* [TASK DIRECTIONS]: What are the lines, copied exactly, from the one containing "plan.lineTo(-0.18, 0.67);" through the last line of the records below, both included?

* [RAW DATA]:
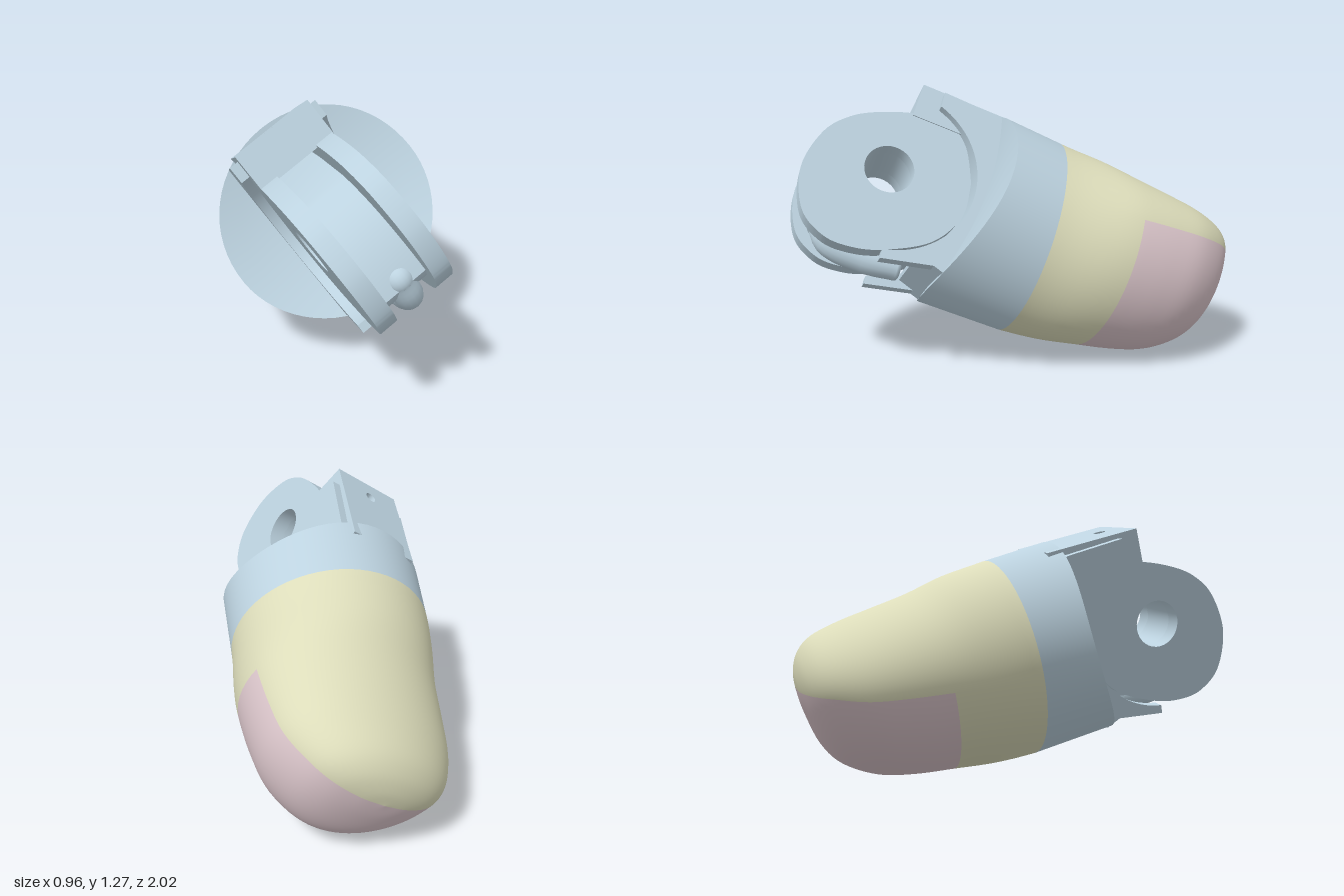
import * as THREE from 'three';
import { toCreasedNormals } from 'three/addons/utils/BufferGeometryUtils.js';

const SIDES = 64;
const KNUCKLE = { z: 0.71, y: 0.02 }; // pin axis, runs along local x
const SEAT = 0.385; // radius of the round seat behind the discs

function material(name, color) {
  const m = new THREE.MeshStandardMaterial({ color });
  m.name = name;
  return m;
}

// Skin closed rings together; pick(i, j) gives the material group of each quad
function loft(rings, pick = () => 0) {
  const geo = new THREE.BufferGeometry();
  const groups = [[], []];
  for (let i = 0; i < rings.length - 1; i++) {
    for (let j = 0; j < SIDES; j++) {
      const a = i * SIDES + j, b = i * SIDES + (j + 1) % SIDES;
      groups[pick(i, j)].push(a, a + SIDES, b, b, a + SIDES, b + SIDES);
    }
  }
  geo.setAttribute('position', new THREE.Float32BufferAttribute(rings.flat(2), 3));
  geo.setIndex(groups.flat());
  geo.addGroup(0, groups[0].length, 0);
  if (groups[1].length) geo.addGroup(groups[0].length, groups[1].length, 1);
  geo.computeVertexNormals();
  return geo;
}

function ring(fn) {
  return Array.from({ length: SIDES }, (_, j) => fn((j / SIDES) * Math.PI * 2));
}

// Extrude a side profile drawn in (z, y) across the width x0..x1
function sideExtrude(shape, x0, x1) {
  const geo = new THREE.ExtrudeGeometry(shape, { depth: x1 - x0, bevelEnabled: false, curveSegments: 16 });
  geo.rotateY(-Math.PI / 2).translate(x1, 0, 0);
  return toCreasedNormals(geo, 0.5);
}

function pinHole() {
  return new THREE.Path().absarc(KNUCKLE.z, KNUCKLE.y, 0.11, 0, Math.PI * 2, true);
}

// Angle on the upper half of the seat circle at a given z
const seatAngle = z => Math.acos((z - KNUCKLE.z) / SEAT);

export function createModel() {
  const blue = material('paleBlue', 0xbcd2df);
  const yellow = material('paleYellow', 0xdcdcba);
  const pink = material('palePink', 0xdac5ca);

  // Local frame: finger points along -z, pin axis along x
  const finger = new THREE.Group();
  finger.name = 'finger';
  finger.rotation.set(-0.358, 0, 0.602);
  finger.position.set(-0.01, 0.575, -0.06);
  const add = (name, geo, mat) => {
    const mesh = new THREE.Mesh(geo, mat);
    mesh.name = name;
    finger.add(mesh);
    return mesh;
  };

  // Fingertip stations: z, centre height, half width, top, bottom
  const stations = [
    [0, 0, 0.465, 0.458, 0.458],
    [-0.2, 0, 0.46, 0.43, 0.453],
    [-0.37, 0.02, 0.453, 0.385, 0.433],
    [-0.55, 0.04, 0.436, 0.355, 0.404],
    [-0.7, 0.06, 0.405, 0.33, 0.36],
    [-0.83, 0.09, 0.33, 0.295, 0.275],
    [-0.9, 0.1, 0.24, 0.24, 0.165],
    [-0.935, 0.1, 0.12, 0.17, 0.01],
    [-0.945, 0.1, 0, 0.1, -0.1],
  ];
  const placing = new THREE.CatmullRomCurve3(stations.map(s => new THREE.Vector3(s[0], s[1], 0)), false, 'catmullrom', 0.5);
  const sizing = new THREE.CatmullRomCurve3(stations.map(s => new THREE.Vector3(s[2], s[3], s[4])), false, 'catmullrom', 0.5);
  const PER = 5, rows = (stations.length - 1) * PER;
  const tipRings = [];
  for (let i = 0; i <= rows; i++) {
    const p = placing.getPoint(i / rows), s = sizing.getPoint(i / rows);
    const lean = 0.005 + 0.037 * THREE.MathUtils.smoothstep(-p.x, 0, 0.4);
    tipRings.push(ring(t => {
      const h = Math.sin(t);
      return [lean + s.x * Math.cos(t), p.y + h * (h > 0 ? s.y - p.y : s.z + p.y), p.x];
    }));
  }
  // Pink pad underneath, yellow collar and nail side
  const isPad = (i, j) => (i >= 2 * PER && j >= SIDES / 2 ? 1 : 0);
  add('fingertip', loft(tipRings, isPad), [yellow, pink]);

  // Shoulder: flared at the sides and top, scooped out at the front
  const scoop = (x, y) => 0.275 + 0.34 * (y - 0.2) ** 2 - 0.17 * x * x;
  const capRings = [0, 0.2, 0.4, 0.6, 0.8, 1].map(k => ring(t => {
    const h = Math.sin(t);
    const x = 0.005 + 0.485 * k * Math.cos(t), y = (h > 0 ? 0.485 : 0.435) * k * h;
    return [x, y, scoop(x, y)];
  }));
  const backRing = ring(t => [0.005 + 0.465 * Math.cos(t), 0.458 * Math.sin(t), 0]);
  add('shoulder', toCreasedNormals(loft([...capRings, backRing]), 0.6), blue);

  // Collar plate with a round seat behind the knuckle discs
  const collar = new THREE.Shape();
  collar.moveTo(0.2, 0.36);
  collar.lineTo(0.2, -0.36);
  collar.lineTo(0.36, -0.39);
  collar.lineTo(0.5, -0.335);
  collar.absarc(KNUCKLE.z, KNUCKLE.y, SEAT, 2 * Math.PI - seatAngle(0.5), seatAngle(0.57), true);
  collar.lineTo(0.57, 0.455);
  collar.lineTo(0.29, 0.432);
  add('collar', sideExtrude(collar, -0.22, 0.22), blue);

  // Thin lugs that carry the seat forward under each disc
  const lug = new THREE.Shape();
  lug.moveTo(0.4, -0.36);
  lug.lineTo(0.65, -0.4);
  lug.absarc(KNUCKLE.z, KNUCKLE.y, SEAT, 2 * Math.PI - seatAngle(0.65), 2 * Math.PI - seatAngle(0.45), true);
  for (const [name, x] of [['leftLug', 0.165], ['rightLug', -0.22]]) {
    add(name, sideExtrude(lug, x, x + 0.055), blue);
  }

  // Pair of knuckle discs, flattened towards the upper front, with a pin hole
  const outline = [
    [0.345, 0.08], [0.35, -0.09], [0.45, -0.245], [0.64, -0.345], [0.78, -0.375], [0.9, -0.36],
    [1.01, -0.275], [1.065, -0.095], [1.025, 0.09], [0.94, 0.2], [0.826, 0.27], [0.67, 0.325],
    [0.52, 0.34], [0.41, 0.25], [0.345, 0.08],
  ].map(p => new THREE.Vector2(...p));
  const disc = new THREE.Shape();
  disc.moveTo(outline[0].x, outline[0].y);
  disc.splineThru(outline.slice(1));
  disc.holes.push(pinHole());
  for (const [name, x] of [['leftKnuckleDisc', 0.095], ['rightKnuckleDisc', -0.18]]) {
    add(name, sideExtrude(disc, x, x + 0.08), blue);
  }

  // Web filling the slot between the discs
  const web = new THREE.Shape();
  web.moveTo(0.3, -0.34);
  web.lineTo(0.5, -0.3);
  web.quadraticCurveTo(0.86, -0.36, 0.96, -0.26);
  web.quadraticCurveTo(0.97, 0.05, 0.76, 0.18);
  web.lineTo(0.55, 0.26);
  web.lineTo(0.3, 0.32);
  web.holes.push(pinHole());
  add('knuckleWeb', sideExtrude(web, -0.1, 0.1), blue);

  // Stop block on top with a small drilled hole (plan drawn in x, z)
  const plan = new THREE.Shape();
  plan.moveTo(-0.18, 0.22);
  plan.lineTo(0.18, 0.22);
  plan.lineTo(0.18, 0.67);
  plan.lineTo(-0.18, 0.67);
  plan.holes.push(new THREE.Path().absarc(0, 0.57, 0.028, 0, Math.PI * 2, true));
  const block = new THREE.ExtrudeGeometry(plan, { depth: 0.17, bevelEnabled: false });
  block.rotateX(Math.PI / 2 - 0.05).translate(0, 0.448, 0);
  add('stopBlock', toCreasedNormals(block, 0.5), blue);

  // Cable guide sunk into the lower front of the web
  const path = new THREE.CatmullRomCurve3([
    new THREE.Vector3(0, -0.23, 0.92),
    new THREE.Vector3(0, -0.32, 0.86),
    new THREE.Vector3(0, -0.35, 0.7),
    new THREE.Vector3(0, -0.34, 0.55),
  ]);
  add('cableGuide', new THREE.TubeGeometry(path, 20, 0.06, 16), blue);
  const cap = add('cableGuideCap', new THREE.SphereGeometry(0.06, 20, 14), blue);
  cap.position.copy(path.getPoint(0));
  const lip = add('cableGuideLip', new THREE.TorusGeometry(0.042, 0.018, 10, 24), blue);
  lip.position.copy(path.getPoint(1));
  lip.quaternion.setFromUnitVectors(new THREE.Vector3(0, 0, 1), path.getTangent(1));

  const model = new THREE.Group();
  model.name = 'fingerSegment';
  model.add(finger);
  return model;
}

* [RESULT]:
  plan.lineTo(-0.18, 0.67);
  plan.holes.push(new THREE.Path().absarc(0, 0.57, 0.028, 0, Math.PI * 2, true));
  const block = new THREE.ExtrudeGeometry(plan, { depth: 0.17, bevelEnabled: false });
  block.rotateX(Math.PI / 2 - 0.05).translate(0, 0.448, 0);
  add('stopBlock', toCreasedNormals(block, 0.5), blue);

  // Cable guide sunk into the lower front of the web
  const path = new THREE.CatmullRomCurve3([
    new THREE.Vector3(0, -0.23, 0.92),
    new THREE.Vector3(0, -0.32, 0.86),
    new THREE.Vector3(0, -0.35, 0.7),
    new THREE.Vector3(0, -0.34, 0.55),
  ]);
  add('cableGuide', new THREE.TubeGeometry(path, 20, 0.06, 16), blue);
  const cap = add('cableGuideCap', new THREE.SphereGeometry(0.06, 20, 14), blue);
  cap.position.copy(path.getPoint(0));
  const lip = add('cableGuideLip', new THREE.TorusGeometry(0.042, 0.018, 10, 24), blue);
  lip.position.copy(path.getPoint(1));
  lip.quaternion.setFromUnitVectors(new THREE.Vector3(0, 0, 1), path.getTangent(1));

  const model = new THREE.Group();
  model.name = 'fingerSegment';
  model.add(finger);
  return model;
}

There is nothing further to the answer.